Pritzer’s lawyer at O’Melveny & Myers, Tom Donilon, is now deputy national security adviser. He earned just shy of $4 million representing her and other high-profile meltdown clients including, yep, Citigroup and Goldman Sachs…
David Axelrod, the president’s top political advisor, reported in his form that he will get $3 million over the next five years from the sale of his two media consulting firms, ASK Public Strategies, LLC and AKP&D Message and Media. In addition, Mr. Axelrod took a salary of $896,776 last year from AKP&D and reported $651,914 in partnership income from the two companies.
In total, Mr. Axelrod reported assets valued between $6.9 million and $9.5 million. Mr. Axelrod’s clients were mostly political campaigns, including those of Rep. Patrick Kennedy, New York Attorney General Andrew Cuomo, and Chicago Mayor Richard M. Daley. He also reported receiving money from large corporations such as AT&T Inc., Comcast Corp. and the nuclear energy company Exelon Corp…
…Valerie Jarrett, assistant to the president for intergovernmental affairs, lists a $300,000 salary and $550,000 in deferred compensation from The Habitat Executive Services, Inc., in Chicago.
Ms. Jarrett also disclosed payments of more than $346,000 for service on boards of directors that reflect her political ties, and work in Chicago real estate and community development.
She was paid $76,000 last year for service as a director of Navigant Consulting, Inc. a Chicago-based global consulting group with governmental clients. She received $146,600 for service on the board of USG Corporation, a building materials manufacturer, and $58,000 to serve on the board of Rreef American REIT II, a real estate investment trust based in San Francisco. The Chicago Stock Exchange, Inc., paid her $34,444 to serve on its board.
…Carol Browner, assistant to the president for energy and climate change, disclosed earnings of between $1 million and $5 million from lobbying firm Downey McGrath Group, Inc., where her husband, Thomas Downey, is a principal. She states $450,000 in “member distribution” income, plus retirement and other benefits from The Albright Group, a lobbying firm whose principals include former Secretary of State Madeline Albright.

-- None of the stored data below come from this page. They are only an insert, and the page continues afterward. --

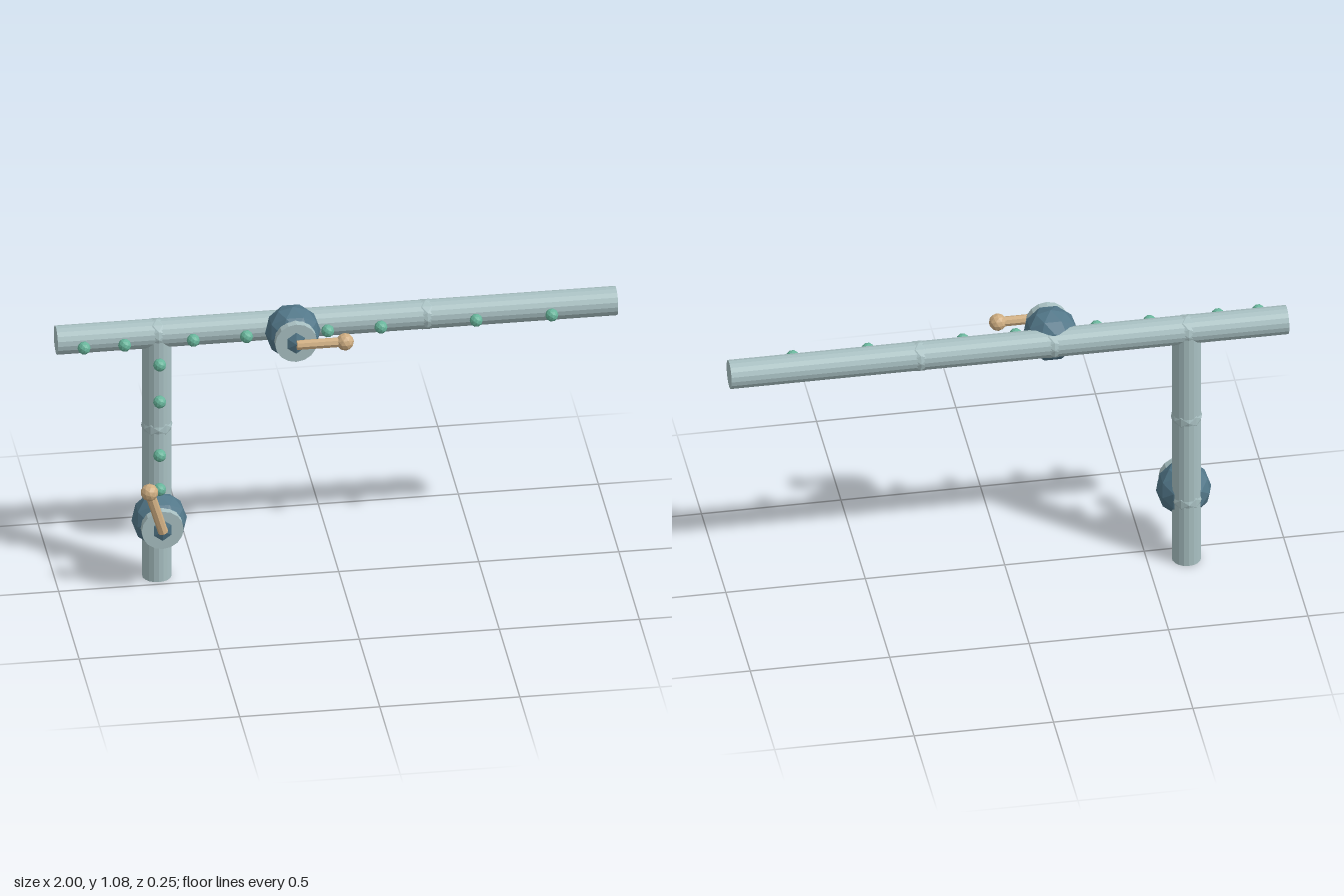
import * as THREE from 'three';

const flat = (name, color) => {
  const m = new THREE.MeshStandardMaterial({ color, flatShading: true });
  m.name = name;
  return m;
};

export function createModel() {
  const model = new THREE.Group();
  model.name = 'pipework';
  const steel = flat('pale steel', 0xa9c1c3);
  const blue = flat('slate blue', 0x527789);
  const tan = flat('tan', 0xcfae82);
  const green = flat('sea green', 0x68b59b);

  const PIPE_Z = -0.067, PIPE_R = 0.052, TOP_Y = 0.977, POST_X = -0.64;

  const add = (parent, name, geometry, material, x, y, z) => {
    const mesh = new THREE.Mesh(geometry, material);
    mesh.name = name;
    mesh.position.set(x, y, z);
    parent.add(mesh);
    return mesh;
  };
  const ball = (parent, name, r, material, x, y, z) =>
    add(parent, name, new THREE.IcosahedronGeometry(r, 1), material, x, y, z);

  // Pipes: a long horizontal run on one upright
  add(model, 'horizontalPipe', new THREE.CylinderGeometry(PIPE_R, PIPE_R, 2, 18), steel, 0, TOP_Y, PIPE_Z)
    .rotation.z = Math.PI / 2;
  add(model, 'uprightPipe', new THREE.CylinderGeometry(PIPE_R, PIPE_R, TOP_Y, 18), steel, POST_X, TOP_Y / 2, PIPE_Z);

  // Faceted joints that barely break the pipe surface
  for (const [x, y] of [[POST_X, 0.26], [POST_X, 0.61], [POST_X, TOP_Y], [-0.16, TOP_Y], [0.32, TOP_Y]]) {
    ball(model, 'pipeJoint', 0.056, steel, x, y, PIPE_Z);
  }

  // Beads along the front of both pipes
  for (const x of [-0.91, -0.765, -0.52, -0.33, -0.04, 0.15, 0.49, 0.76]) {
    ball(model, 'bead', 0.0235, green, x, TOP_Y, 0.005);
  }
  for (const y of [0.887, 0.738, 0.522, 0.385]) {
    ball(model, 'bead', 0.0235, green, POST_X, y, 0.005);
  }

  // Valves: faceted body, front collar and a lever with a knob
  const valve = (x, y, angle) => {
    const group = new THREE.Group();
    group.name = 'valve';
    group.position.set(x, y, 0);
    model.add(group);
    ball(group, 'valveBody', 0.099, blue, 0, 0, -0.008);
    add(group, 'valveCollar', new THREE.CylinderGeometry(0.075, 0.075, 0.03, 16), steel, 0, 0, 0.064)
      .rotation.x = Math.PI / 2;

    const lever = new THREE.Group();
    lever.name = 'lever';
    lever.position.z = 0.093;
    lever.rotation.z = angle;
    group.add(lever);
    add(lever, 'leverArm', new THREE.CylinderGeometry(0.018, 0.018, 0.172, 8), tan, 0, 0.086, 0);
    ball(lever, 'leverKnob', 0.0315, tan, 0, 0.172, 0);
  };
  valve(POST_X, 0.26, 0.29);
  valve(-0.163, TOP_Y, -Math.PI / 2);

  return model;
}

Democrat class-warfare demagogues believe that wealthy liberals who don’t want to pay higher taxes deserve high public office, while everyone else with means deserves public excoriation.
Can’t wait ’til more of them are thrown out of office.

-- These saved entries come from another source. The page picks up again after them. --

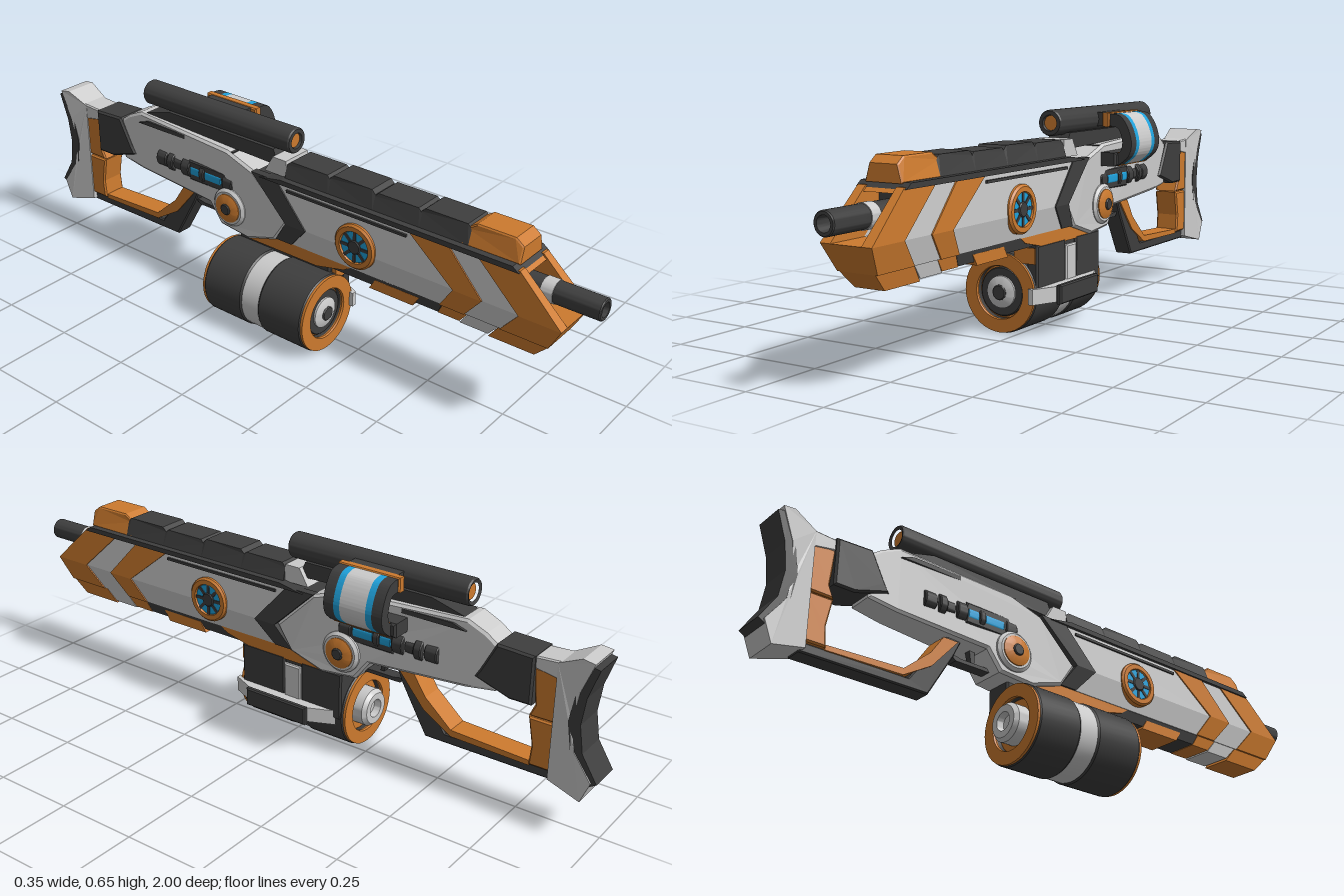
import * as THREE from 'three';
import { toCreasedNormals } from 'three/addons/utils/BufferGeometryUtils.js';

const mat = (color) => new THREE.MeshStandardMaterial({ color });
const GREY = mat(0xcccccc), DARK = mat(0x3e3e3e), ORANGE = mat(0xcc7a2e), BLUE = mat(0x1fa2dc);

export function createModel() {
  const model = new THREE.Group();
  const gun = new THREE.Group();
  gun.name = 'blaster';
  gun.position.x = 0.014;
  model.add(gun);

  const add = (name, geometry, material) => {
    const mesh = new THREE.Mesh(geometry, material);
    mesh.name = name;
    gun.add(mesh);
    return mesh;
  };

  // Side outline of [z, y] points, filled from x0 to x1 (numbers or rules of z and y)
  const prism = (name, pts, material, x0, x1, bevel = 0) => {
    const at = (v, z, y) => (typeof v === 'function' ? v(z, y) : v);
    const t = bevel / (at(x1, ...pts[0]) - at(x0, ...pts[0]));
    const geo = new THREE.ExtrudeGeometry(new THREE.Shape(pts.map((p) => new THREE.Vector2(...p))), {
      depth: 1 - 2 * t, bevelEnabled: bevel > 0, bevelThickness: t, bevelSize: bevel, bevelOffset: -bevel, bevelSegments: 1,
    });
    geo.translate(0, 0, t).rotateY(-Math.PI / 2);
    const p = geo.attributes.position;
    for (let i = 0; i < p.count; i++) {
      const z = p.getZ(i), y = p.getY(i), a = at(x0, z, y), b = at(x1, z, y);
      p.setX(i, b + (b - a) * p.getX(i));
    }
    geo.computeVertexNormals();
    return add(name, geo, material);
  };
  // Same, symmetric about the centre plane
  const solid = (name, pts, material, w, bevel = 0) =>
    prism(name, pts, material, typeof w === 'function' ? (z, y) => -w(z, y) : -w, w, bevel);

  // Turned part: [radius, position along the axis]; axis z, or x with a direction
  const turned = (name, profile, material, [x, y, z], side = 0) => {
    let geo = new THREE.LatheGeometry(profile.map((p) => new THREE.Vector2(...p)), 40);
    if (side) geo.rotateZ(-side * Math.PI / 2); else geo.rotateX(Math.PI / 2);
    geo = toCreasedNormals(geo, 0.5);
    geo.translate(x, y, z);
    return add(name, geo, material);
  };
  const rod = (r, a, b, c = 0.003) => [[0, a], [r - c, a], [r, a + c], [r, b - c], [r - c, b], [0, b]];
  const ring = (ro, ri, a, b) => [[ri, a], [ro, a], [ro, b], [ri, b], [ri, a]];
  const box = (name, x0, x1, y0, y1, z0, z1, material, bevel = 0) =>
    prism(name, [[z0, y0], [z1, y0], [z1, y1], [z0, y1]], material, x0, x1, bevel);

  // Body shell: chevron bands, each with an upper cheek per side and a solid lower half
  const Y = [0.503, 0.376, 0.303];
  const width = (y) => (y > Y[1] ? 0.077 - 0.007 * (y - Y[1]) / 0.127 : 0.077 - 0.017 * (Y[1] - y) / 0.073);
  const bands = [
    ['frontChevron', [0.79, 0.925, 0.885], ORANGE, 0.002],
    ['frontPanel', [0.66, 0.80, 0.74], GREY, -0.002],
    ['midChevron', [0.57, 0.69, 0.63], ORANGE, 0.002],
    ['sidePanel', [0.44, 0.60, 0.55], GREY, -0.002],
    ['rearChevron', [-0.02, 0.095, 0.03], DARK, 0.002],
    ['', [-0.115, 0.02, -0.03]],
  ];
  for (let i = 0; i < bands.length - 1; i++) {
    const [name, a, material, lift] = bands[i], b = bands[i + 1][1];
    const w = (z, y) => width(y) + lift;
    const upper = [[a[0], Y[0]], [a[1], Y[1]], [b[1], Y[1]], [b[0], Y[0]]];
    prism(name + 'Left', upper, material, 0.047, w);
    prism(name + 'Right', upper, material, (z, y) => -w(z, y), -0.047);
    solid(name + 'Lower', [[a[1], Y[1]], [a[2], Y[2]], [b[2], Y[2]], [b[1], Y[1]]], material, w);
  }
  box('innerCore', -0.048, 0.048, 0.31, 0.5, -0.15, 0.74, DARK);
  solid('shoulderPlate', [[0.79, 0.498], [0.77, 0.513], [0, 0.513], [-0.08, 0.498]], DARK, 0.078);
  solid('muzzleFrame', [[0.80, 0.488], [0.78, 0.503], [0.70, 0.503], [0.70, 0.488]], ORANGE, 0.048);
  for (const s of [-1, 1]) {
    box('sideTrim', s * 0.072 - 0.003, s * 0.072 + 0.003, 0.478, 0.486, 0.02, 0.44, DARK);
  }

  // Underside: chin, spacer and keel strips
  const keel = (z, y) => 0.046 + (y - 0.255) * 0.2;
  solid('chin', [[0.885, 0.303], [0.84, 0.257], [0.70, 0.257], [0.735, 0.303]], ORANGE, keel);
  solid('chinSpacer', [[0.735, 0.305], [0.70, 0.264], [0.61, 0.264], [0.64, 0.305]], GREY, keel);
  solid('keelChevron', [[0.64, 0.306], [0.61, 0.268], [0.54, 0.268], [0.56, 0.306]], ORANGE, keel);
  solid('keel', [[0.56, 0.31], [0.54, 0.27], [0.18, 0.27], [0.1, 0.31]], DARK, keel);
  solid('keelPlate', [[0.48, 0.292], [0.46, 0.26], [0.31, 0.26], [0.33, 0.292]], ORANGE, 0.054);
  solid('rearKeel', [[0.25, 0.305], [0.22, 0.285], [0.12, 0.262], [-0.14, 0.262], [-0.15, 0.29], [0, 0.306]], ORANGE, 0.056);

  // Top rail in overlapping segments with a front cap
  const railWidth = (z, y) => (y > 0.557 ? 0.045 : 0.045 + (0.557 - y) * 0.3);
  solid('railCap', [[0.78, 0.51], [0.78, 0.557], [0.755, 0.576], [0.64, 0.576], [0.61, 0.557], [0.60, 0.51]], ORANGE, railWidth, 0.004);
  for (let i = 0; i < 4; i++) {
    const z = 0.625 - i * 0.155, h = 0.568 - (i % 2) * 0.005;
    solid('railSegment', [[z, 0.51], [z, h - 0.012], [z - 0.012, h], [z - 0.145, h], [z - 0.158, h - 0.012], [z - 0.158, 0.51]], DARK, railWidth);
  }
  solid('railEnd', [[0.005, 0.51], [0.0, 0.562], [-0.05, 0.562], [-0.08, 0.51]], GREY, 0.05);

  // Barrel with a hollow mouth and a collar
  turned('barrel', [[0, 0.7], [0.032, 0.7], [0.032, 0.997], [0.029, 1], [0.021, 1], [0.018, 0.95], [0, 0.95]], DARK, [0, 0.437, 0]);
  turned('barrelCollar', ring(0.034, 0.03, 0.83, 0.865), GREY, [0, 0.437, 0]);

  // Rear receiver, narrowing to the stock
  const taper = (z) => 0.068 + Math.min(0, z + 0.1) * 0.04;
  solid('receiver', [[-0.03, 0.30], [0.02, 0.376], [-0.11, 0.5], [-0.22, 0.535], [-0.6, 0.55], [-0.655, 0.525],
    [-0.69, 0.50], [-0.69, 0.365], [-0.6, 0.352], [-0.3, 0.335], [-0.255, 0.275], [-0.14, 0.265]], GREY, taper, 0.008);
  solid('receiverLine', [[-0.2, 0.518], [-0.2, 0.532], [-0.56, 0.532], [-0.6, 0.518]], DARK, 0.056);
  solid('scopeBase', [[-0.04, 0.53], [-0.06, 0.578], [-0.48, 0.578], [-0.60, 0.545]], DARK, 0.035);
  solid('stockBand', [[-0.69, 0.507], [-0.80, 0.502], [-0.80, 0.36], [-0.735, 0.36], [-0.63, 0.395], [-0.645, 0.42]], DARK, 0.053, 0.006);

  // Stock: orange post, flared butt and concave pad
  solid('stockNeck', [[-0.795, 0.5], [-0.88, 0.505], [-0.88, 0.45], [-0.795, 0.465]], GREY, 0.042, 0.004);
  solid('stockPost', [[-0.795, 0.468], [-0.875, 0.468], [-0.875, 0.325], [-0.79, 0.325], [-0.805, 0.36]], ORANGE, 0.04, 0.005);
  solid('stockPostLower', [[-0.79, 0.322], [-0.875, 0.322], [-0.875, 0.18], [-0.80, 0.18], [-0.805, 0.24]], ORANGE, 0.04, 0.005);
  const butt = (z) => (z > -0.90 ? 0.043 : 0.043 + Math.min(0.012, (-0.90 - z) * 0.3));
  solid('butt', [[-0.86, 0.5], [-0.93, 0.535], [-0.965, 0.53], [-0.93, 0.44], [-0.915, 0.35], [-0.93, 0.27],
    [-0.985, 0.195], [-0.96, 0.132], [-0.86, 0.158]], GREY, butt);
  solid('buttPad', [[-0.95, 0.52], [-0.978, 0.515], [-0.95, 0.43], [-0.94, 0.35], [-0.953, 0.27], [-1.0, 0.195],
    [-0.975, 0.18], [-0.92, 0.26], [-0.905, 0.35], [-0.92, 0.44]], DARK, 0.05);

  // Grip loop and trigger
  solid('gripLoop', [[-0.37, 0.345], [-0.395, 0.29], [-0.475, 0.15], [-0.87, 0.15], [-0.87, 0.18], [-0.54, 0.18], [-0.42, 0.345]], DARK, 0.029, 0.004);
  solid('gripInlay', [[-0.385, 0.335], [-0.435, 0.335], [-0.475, 0.275], [-0.56, 0.20], [-0.80, 0.19], [-0.80, 0.175], [-0.56, 0.18], [-0.47, 0.235]], ORANGE, 0.034);
  solid('triggerGuard', [[-0.25, 0.285], [-0.38, 0.285], [-0.40, 0.30], [-0.38, 0.30], [-0.36, 0.296], [-0.25, 0.296]], DARK, 0.018);
  solid('trigger', [[-0.31, 0.345], [-0.33, 0.345], [-0.322, 0.30], [-0.31, 0.30]], DARK, 0.01);

  // Side details on both flanks
  for (const s of [-1, 1]) {
    const disc = [s * 0.05, 0.39, 0.273];
    turned('emblemRing', [[0.05, 0], [0.07, 0], [0.07, 0.028], [0.064, 0.034], [0.05, 0.034], [0.048, 0.028], [0.05, 0]], ORANGE, disc, s);
    turned('emblemGlow', rod(0.05, 0, 0.029), BLUE, disc, s);
    turned('emblemHub', rod(0.022, 0, 0.034), DARK, disc, s);
    for (let i = 0; i < 8; i++) {
      const geo = new THREE.BoxGeometry(0.004, 0.03, 0.01).translate(0, 0.035, 0).rotateX(i * Math.PI / 4);
      add('emblemSpoke', geo.translate(s * 0.079, 0.39, 0.273), DARK);
    }
    const knob = [s * 0.045, 0.35, -0.21];
    turned('pivotRing', [[0, 0], [0.062, 0], [0.062, 0.022], [0.053, 0.03], [0, 0.03]], GREY, knob, s);
    turned('pivotCap', [[0, 0.02], [0.046, 0.02], [0.046, 0.033], [0.03, 0.04], [0, 0.04]], ORANGE, knob, s);
    turned('pivotBolt', rod(0.018, 0.03, 0.045), DARK, knob, s);
    // Row of power cells
    box('cellSlot', s * 0.05 - 0.012, s * 0.05 + 0.012, 0.39, 0.455, -0.38, -0.20, DARK, 0.004);
    for (const [z, len, r, m] of [[-0.22, 0.04, 0.032, DARK], [-0.28, 0.07, 0.028, BLUE], [-0.325, 0.02, 0.033, DARK], [-0.355, 0.04, 0.028, BLUE],
      [-0.395, 0.035, 0.033, DARK], [-0.435, 0.04, 0.024, DARK], [-0.46, 0.025, 0.033, DARK], [-0.50, 0.04, 0.029, DARK]]) {
      turned('powerCell', rod(r, -len / 2, len / 2), m, [s * 0.037, 0.422, z]);
    }
  }

  // Scope tube
  turned('scope', [[0.026, -0.586], [0.036, -0.59], [0.039, -0.585], [0.039, -0.005], [0.036, 0], [0.024, 0], [0.021, -0.012]], DARK, [0, 0.609, 0]);
  turned('scopeLens', rod(0.025, -0.58, -0.008), ORANGE, [0, 0.609, 0]);

  // Curved side canister joining the scope to the receiver
  const strap = new THREE.Shape();
  const v = (p) => new THREE.Vector2(...p);
  strap.moveTo(0.084, 0.628);
  strap.splineThru([[0.105, 0.627], [0.128, 0.617], [0.150, 0.583], [0.161, 0.538], [0.150, 0.500], [0.115, 0.470]].map(v));
  strap.lineTo(0.110, 0.508);
  strap.splineThru([[0.124, 0.516], [0.129, 0.546], [0.115, 0.583], [0.084, 0.591]].map(v));
  for (const [z0, z1, m] of [[-0.405, -0.372, DARK], [-0.372, -0.352, BLUE], [-0.352, -0.268, GREY], [-0.268, -0.248, BLUE], [-0.248, -0.215, DARK]]) {
    const geo = new THREE.ExtrudeGeometry(strap, { depth: z1 - z0, bevelEnabled: false, curveSegments: 16 });
    add('canisterBand', toCreasedNormals(geo.translate(0, 0, z0), 0.5), m);
  }
  box('canisterMount', 0.02, 0.062, 0.588, 0.63, -0.39, -0.23, DARK);
  box('canisterCollar', 0.06, 0.086, 0.588, 0.631, -0.41, -0.21, ORANGE, 0.004);
  box('canisterFoot', 0.03, 0.115, 0.468, 0.51, -0.42, -0.20, DARK, 0.006);
  box('canisterSeam', 0.112, 0.117, 0.469, 0.511, -0.40, -0.22, ORANGE);

  // Drum magazine with end rings and hubs
  const drum = [-0.067, 0.123, 0];
  for (const [a, b] of [[0.0, 0.168], [-0.215, -0.06]]) {
    turned('drumShell', [[0.08, a], [0.116, a], [0.122, a + 0.008], [0.122, b - 0.008], [0.116, b], [0.08, b], [0.08, a]], DARK, drum);
  }
  turned('drumBelt', ring(0.118, 0.08, -0.062, 0.002), GREY, drum);
  for (const [a, b] of [[0.16, 0.172], [-0.219, -0.207]]) {
    turned('drumRim', [[0.08, a], [0.119, a], [0.119, b], [0.08, b], [0.078, (a + b) / 2], [0.08, a]], ORANGE, drum);
  }
  turned('drumCore', rod(0.081, -0.195, 0.148), ORANGE, drum);
  turned('frontHub', rod(0.073, 0.14, 0.158), DARK, drum);
  turned('frontHubCap', [[0, 0.15], [0.048, 0.15], [0.048, 0.164], [0.03, 0.172], [0, 0.172]], GREY, drum);
  turned('frontHubBolt', rod(0.023, 0.16, 0.176), DARK, drum);
  turned('rearHub', [[0, -0.225], [0.026, -0.225], [0.028, -0.247], [0.048, -0.247], [0.058, -0.235], [0.058, -0.19], [0, -0.19]], GREY, drum);

  // Magazine well and side clamp
  box('magazineWell', -0.03, 0.05, 0.19, 0.28, -0.205, 0.15, DARK, 0.006);
  box('wellSideFront', 0.02, 0.057, 0.12, 0.27, 0.0, 0.16, DARK, 0.005);
  box('wellSideRear', 0.02, 0.057, 0.12, 0.27, -0.205, -0.06, DARK, 0.005);
  box('wellSpine', 0.015, 0.06, 0.10, 0.25, -0.06, 0.0, GREY, 0.004);
  box('wellLatch', -0.02, 0.05, 0.215, 0.262, 0.14, 0.165, ORANGE);
  const clampOut = (z) => 0.092 - Math.max(0, Math.abs(z) - 0.11) * 0.5;
  for (const s of [-1, 1]) {
    prism('clampArm', [[s * 0.10, 0.1], [s * 0.185, 0.1], [s * 0.185, 0.146], [s * 0.10, 0.146]], GREY, 0.04, clampOut);
  }
  box('clampCentre', 0.04, 0.092, 0.1, 0.146, -0.10, 0.10, GREY);
  box('clampPlate', 0.088, 0.106, 0.094, 0.151, -0.11, 0.11, DARK, 0.004);

  return model;
}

Update: As expected, both of the Dems’ screw-the-wealth-producers’ proposals went down in the Senate:
Senate Republicans blocked legislation Saturday to let upper-income tax cuts expire on Jan. 1, a showdown scripted by Democrats eager to showcase GOP lawmakers as defenders of millionaires.
“Do we want to extend those tax breaks for millionaires and billionaires at a time of huge deficits. I would argue vociferously we shouldn’t,” said Sen. Chuck Schumer, D-N.Y., shortly before the votes.
Republicans countered that no taxes should be raised at a time the economy is recovering from a recession. “It is the most astounding theory I have ever seen, raise taxes to create jobs,” said Sen. John Thune of South Dakota.